Stephenson, StarTek's chairman, disagrees. He told Martinez that the non-Microsoft part of the biz has actually started to grow. And as for a slowdown in the Microsoft biz: It's true, he said, adding that "we think that we will grow right along with Microsoft."

Perhaps, but a slowdown is a slowdown is a slowdown. And these days anything Internet related has been crushed. StarTek's stock has already lost roughly half its value in recent weeks in the wake of one analyst's downgrade; the analyst cited little more than valuation as the reason. But even with the decline, StarTek is still trading at 50 times last year's earnings; it's also trading at about twice its pre-dot-com rally. This, for a company that, when all is said and done, is little more than a fabricator and order taker. That's why, even with the stock down as much as it is, some short-sellers still haven't covered.

Herb Greenberg writes daily for In keeping with TSC's editorial policy, he doesn't own or short individual stocks, though he owns stock in He also doesn't invest in hedge funds or other private investment partnerships.

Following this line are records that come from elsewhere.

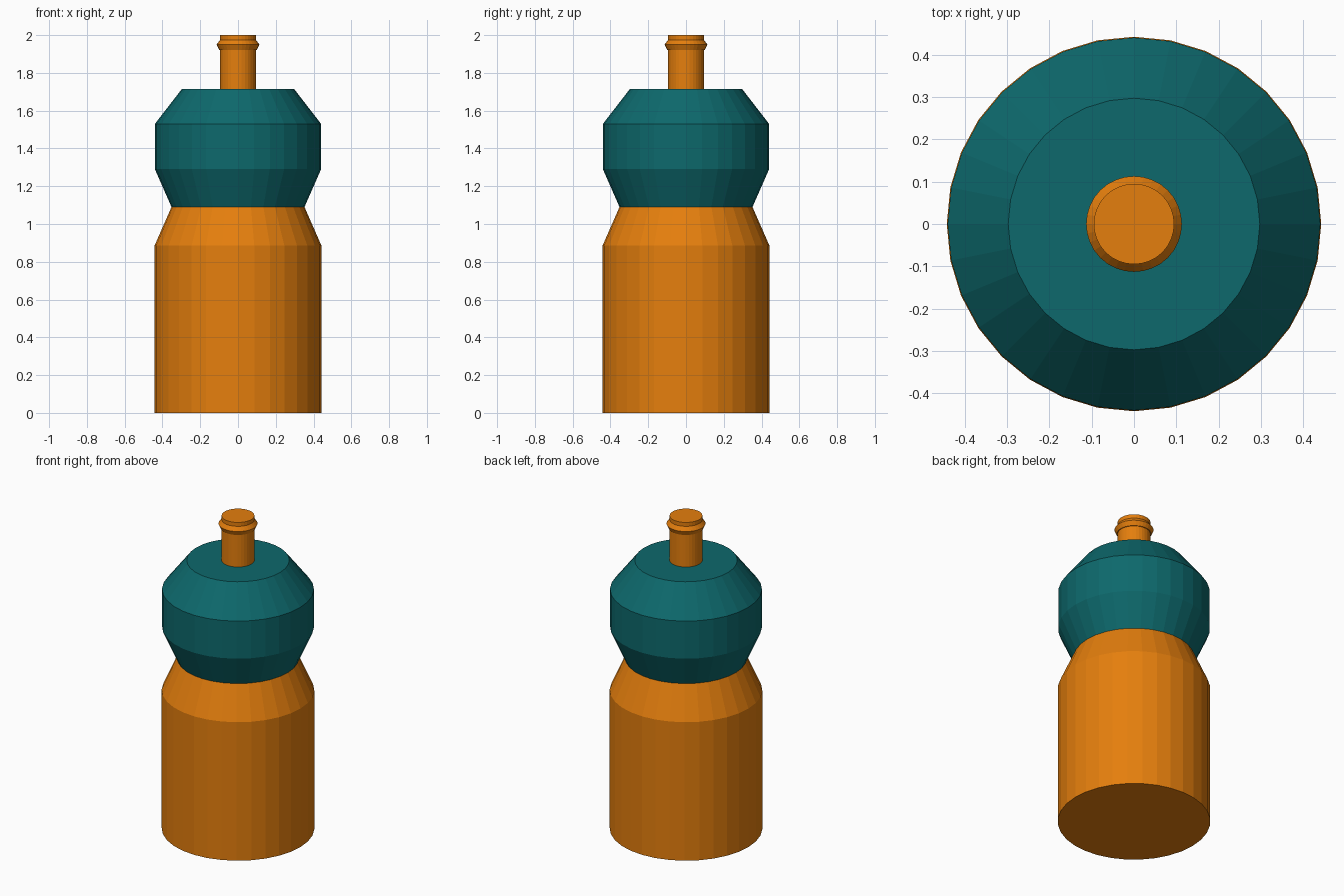
import bpy, bmesh
from math import cos, sin, tau

if "Cube" in bpy.data.objects:
    bpy.data.objects.remove(bpy.data.objects["Cube"])

SIDES = 32


def material(name, color):
    m = bpy.data.materials.new(name)
    m.diffuse_color = color
    m.use_nodes = True
    m.node_tree.nodes["Principled BSDF"].inputs["Base Color"].default_value = m.diffuse_color
    return m


def lathe(name, profile, mat):
    """Closed, flat-shaded turned solid from (radius, height) points."""
    bm = bmesh.new()
    rings = [[bm.verts.new((r * cos(tau * i / SIDES), r * sin(tau * i / SIDES), z))
              for i in range(SIDES)] for r, z in profile]
    for a, b in zip(rings, rings[1:]):
        for i in range(SIDES):
            j = (i + 1) % SIDES
            bm.faces.new((a[i], a[j], b[j], b[i]))
    bm.faces.new(rings[0][::-1])
    bm.faces.new(rings[-1])
    mesh = bpy.data.meshes.new(name)
    bm.to_mesh(mesh)
    bm.free()
    mesh.materials.append(mat)
    obj = bpy.data.objects.new(name, mesh)
    bpy.context.collection.objects.link(obj)
    return obj


orange = material("orange_plastic", (0.78, 0.21, 0.004, 1))
teal = material("teal_plastic", (0.004, 0.14, 0.15, 1))

# Lower bottle with tapered grip
lathe("bottle_body", [(0.442, 0), (0.442, 0.885), (0.352, 1.09)], orange)

# Upper bottle and shoulder
lathe("bottle_top", [(0.352, 1.09), (0.44, 1.29), (0.44, 1.53), (0.297, 1.715)], teal)

# Drinking spout with pull ring
lathe("spout", [(0.095, 1.715), (0.095, 1.922), (0.1, 1.922),
                (0.113, 1.95), (0.095, 1.975), (0.095, 2.0)], orange)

He welcomes your feedback at Greenberg also writes a monthly column for Fortune.

Mark Martinez assisted with the reporting of this column.

Copyright 2000,